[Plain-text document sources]
*** Block opens ***

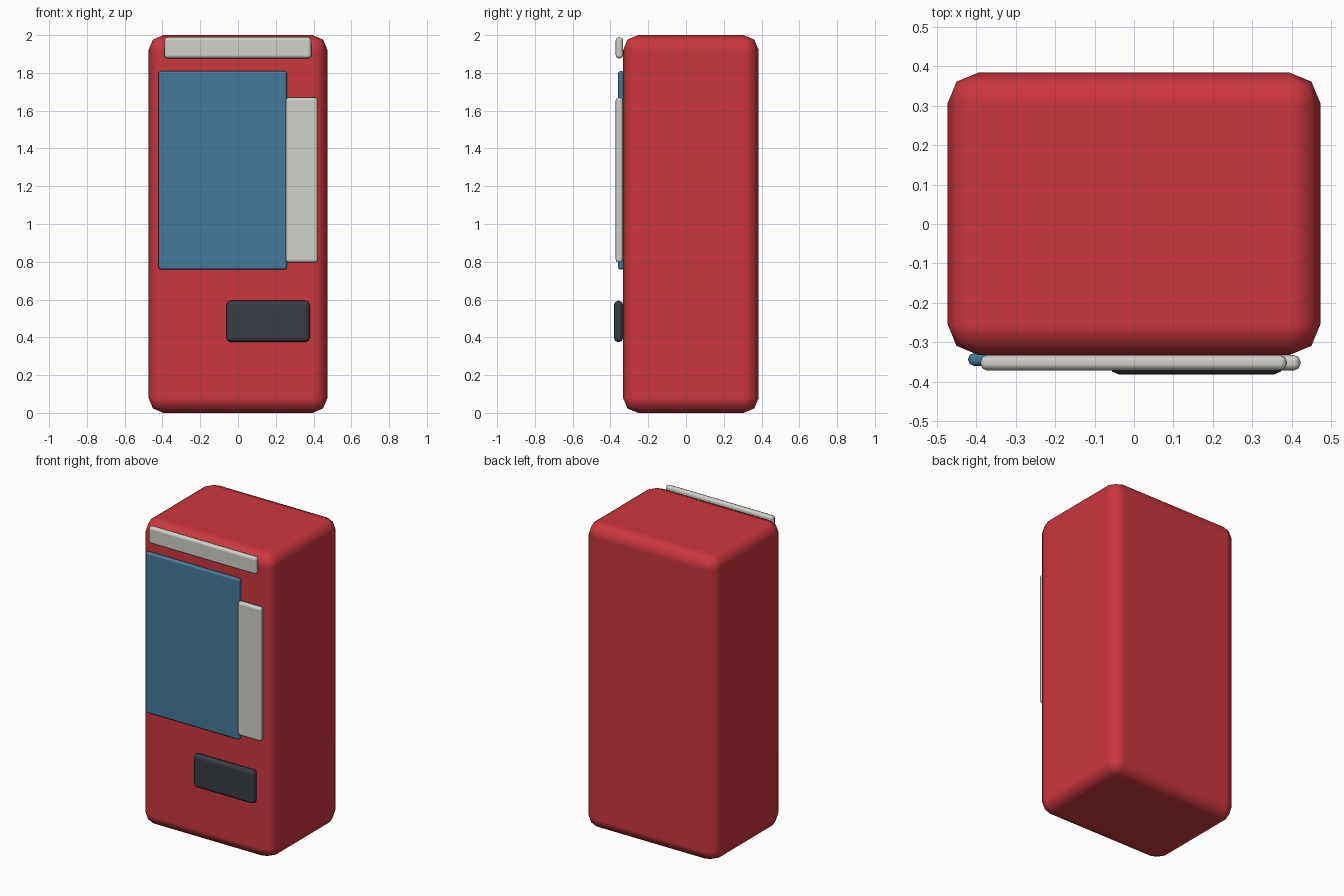
import bpy

if "Cube" in bpy.data.objects:
    bpy.data.objects.remove(bpy.data.objects["Cube"])


def material(name, rgb):
    m = bpy.data.materials.new(name)
    m.diffuse_color = (*rgb, 1.0)
    m.use_nodes = True
    m.node_tree.nodes["Principled BSDF"].inputs["Base Color"].default_value = m.diffuse_color
    return m


red = material("cabinet_red", (0.60, 0.038, 0.047))
blue = material("glass_blue", (0.060, 0.195, 0.325))
pale = material("pale_grey", (0.62, 0.635, 0.59))
dark = material("dark_slate", (0.038, 0.046, 0.058))


def rounded_box(name, x, y, z, bevel, mat):
    """Box spanning the given (min, max) ranges, with two-step rounded edges."""
    centre = [(r[0] + r[1]) / 2 for r in (x, y, z)]
    size = [r[1] - r[0] for r in (x, y, z)]
    bpy.ops.mesh.primitive_cube_add(size=1, location=centre)
    ob = bpy.context.object
    ob.name = name
    ob.scale = size
    bpy.ops.object.transform_apply(location=False, rotation=False, scale=True)
    ob.data.materials.append(mat)
    bpy.ops.object.shade_smooth()
    mod = ob.modifiers.new("rounded_edges", 'BEVEL')
    mod.width = bevel
    mod.segments = 2
    mod.limit_method = 'NONE'
    mod.harden_normals = True
    return ob


# Main cabinet
rounded_box("cabinet", (-0.474, 0.474), (-0.333, 0.385), (0, 2), 0.08, red)

# Front fittings
rounded_box("display_window", (-0.421, 0.259), (-0.360, -0.328), (0.758, 1.81), 0.014, blue)
rounded_box("header_sign", (-0.39, 0.388), (-0.372, -0.333), (1.877, 1.989), 0.017, pale)
rounded_box("control_panel", (0.253, 0.423), (-0.372, -0.333), (0.795, 1.67), 0.017, pale)
rounded_box("dispensing_tray", (-0.062, 0.38), (-0.382, -0.332), (0.374, 0.594), 0.024, dark)
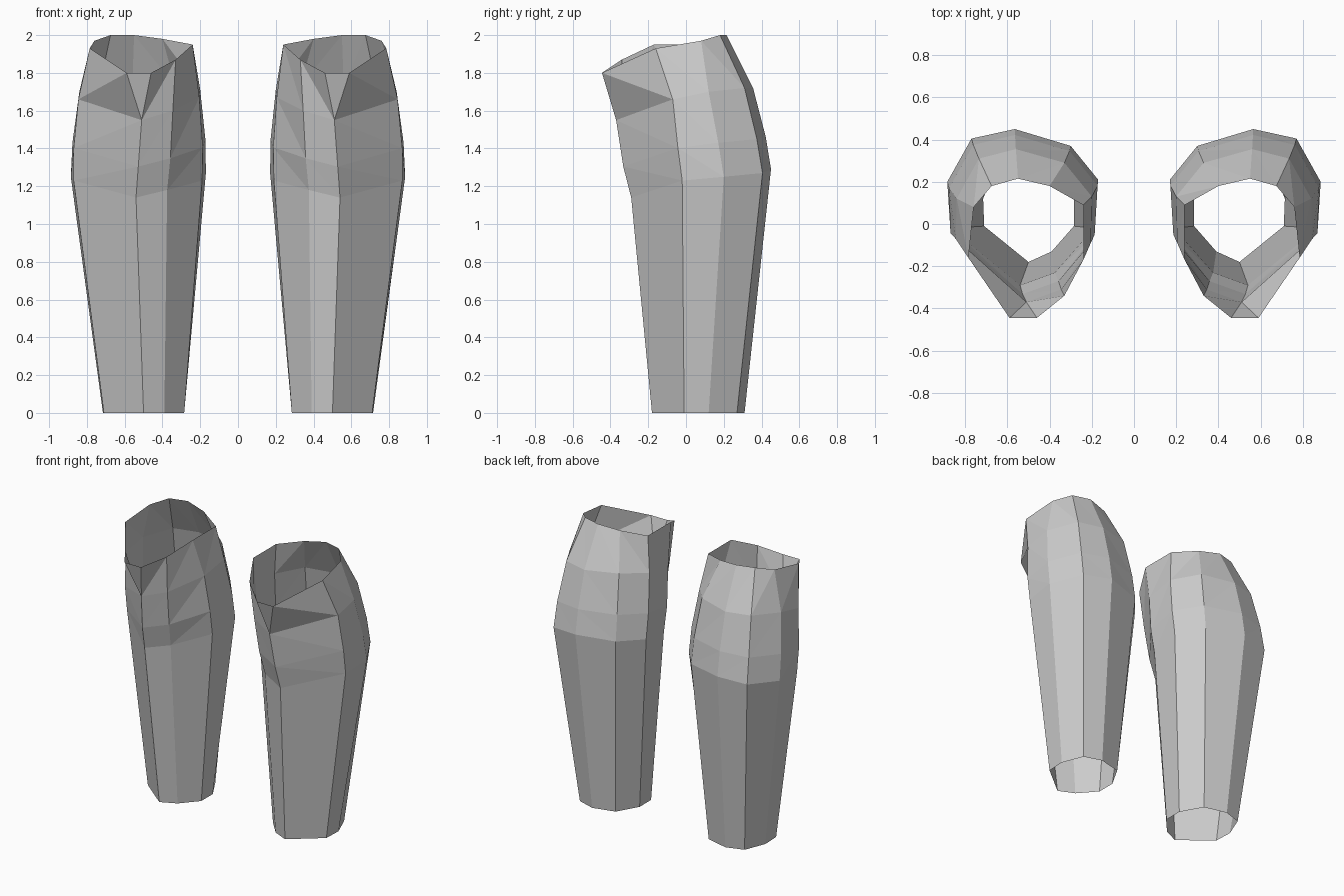
import bpy
from mathutils import Vector

if "Cube" in bpy.data.objects:
    bpy.data.objects.remove(bpy.data.objects["Cube"])

# Ankle opening (x, y), running from the front round the inner side to the back and outer side
ankle = [(.50, -.18), (.39, -.13), (.285, -.01), (.285, .12), (.37, .27),
         (.53, .31), (.655, .27), (.715, .12), (.71, -.01)]
# Widest line of the calf
calf = [(.54, -.29, 1.14), (.375, -.23, 1.18), (.19, -.02, 1.23), (.17, .21, 1.27), (.30, .37, 1.28),
        (.565, .45, 1.29), (.77, .405, 1.27), (.885, .20, 1.25), (.87, -.02, 1.23)]
# Line below the knee
knee = [(.51, -.37, 1.55), (.345, -.31, 1.60), (.205, -.09, 1.67), (.20, .13, 1.71), (.33, .29, 1.73),
        (.56, .355, 1.72), (.735, .31, 1.72), (.84, .12, 1.70), (.845, -.07, 1.66)]
# Upper rim; the front has a second point for the notch
rim = [(.46, -.445, 1.80), (.33, -.34, 1.87), (.24, -.17, 1.95), (.24, .09, 1.95), (.40, .18, 1.98),
       (.55, .215, 2.0), (.675, .18, 2.0), (.76, .08, 1.97), (.785, -.16, 1.93)]
rim_notch = (.59, -.445, 1.80)


def bulge_ring(lower, upper, t, amount):
    """Blend two rings and push the result slightly outward."""
    ring = []
    for a, b in zip(lower, upper):
        p = Vector(a).lerp(Vector(b), t)
        out = Vector((p.x - .53, p.y - .06, 0)).normalized()
        ring.append(p + out * amount)
    return ring


def make_greave(name, side):
    n = len(ankle)
    rings = [[(x, y, 0) for x, y in ankle], calf,
             bulge_ring(calf, knee, .4, .01), knee, rim]
    verts = [Vector(p) for ring in rings for p in ring] + [Vector(rim_notch)]
    notch = len(verts) - 1
    faces = []
    for r in range(len(rings) - 1):
        for i in range(n):
            j = (i + 1) % n
            a, b, c, d = r * n + j, r * n + i, (r + 1) * n + i, (r + 1) * n + j
            if r == 3 and j == 0:
                d = notch
            # Split each panel along the diagonal seen on the front outer side
            if r == 0:
                faces.append((a, b, c, d))
            else:
                faces += [(a, b, d), (b, c, d)]
    # Small triangle at the front of the rim
    faces.append((3 * n, notch, 4 * n))
    for v in verts:
        v.x *= side
    if side < 0:
        faces = [f[::-1] for f in faces]
    # Rings run clockwise seen from above, so these faces point outward
    mesh = bpy.data.meshes.new(name)
    mesh.from_pydata(verts, [], faces)
    mesh.update()
    obj = bpy.data.objects.new(name, mesh)
    bpy.context.collection.objects.link(obj)
    return obj


# Pair of mirrored shin shells
make_greave("shin_guard_right", 1)
make_greave("shin_guard_left", -1)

*** Block closes ***

> PROBLEM TO SOLVE
Look over the records above and filter for each line with the word "knee".

> RESPONSE TO THIS EXERCISE
# Line below the knee
knee = [(.51, -.37, 1.55), (.345, -.31, 1.60), (.205, -.09, 1.67), (.20, .13, 1.71), (.33, .29, 1.73),
             bulge_ring(calf, knee, .4, .01), knee, rim]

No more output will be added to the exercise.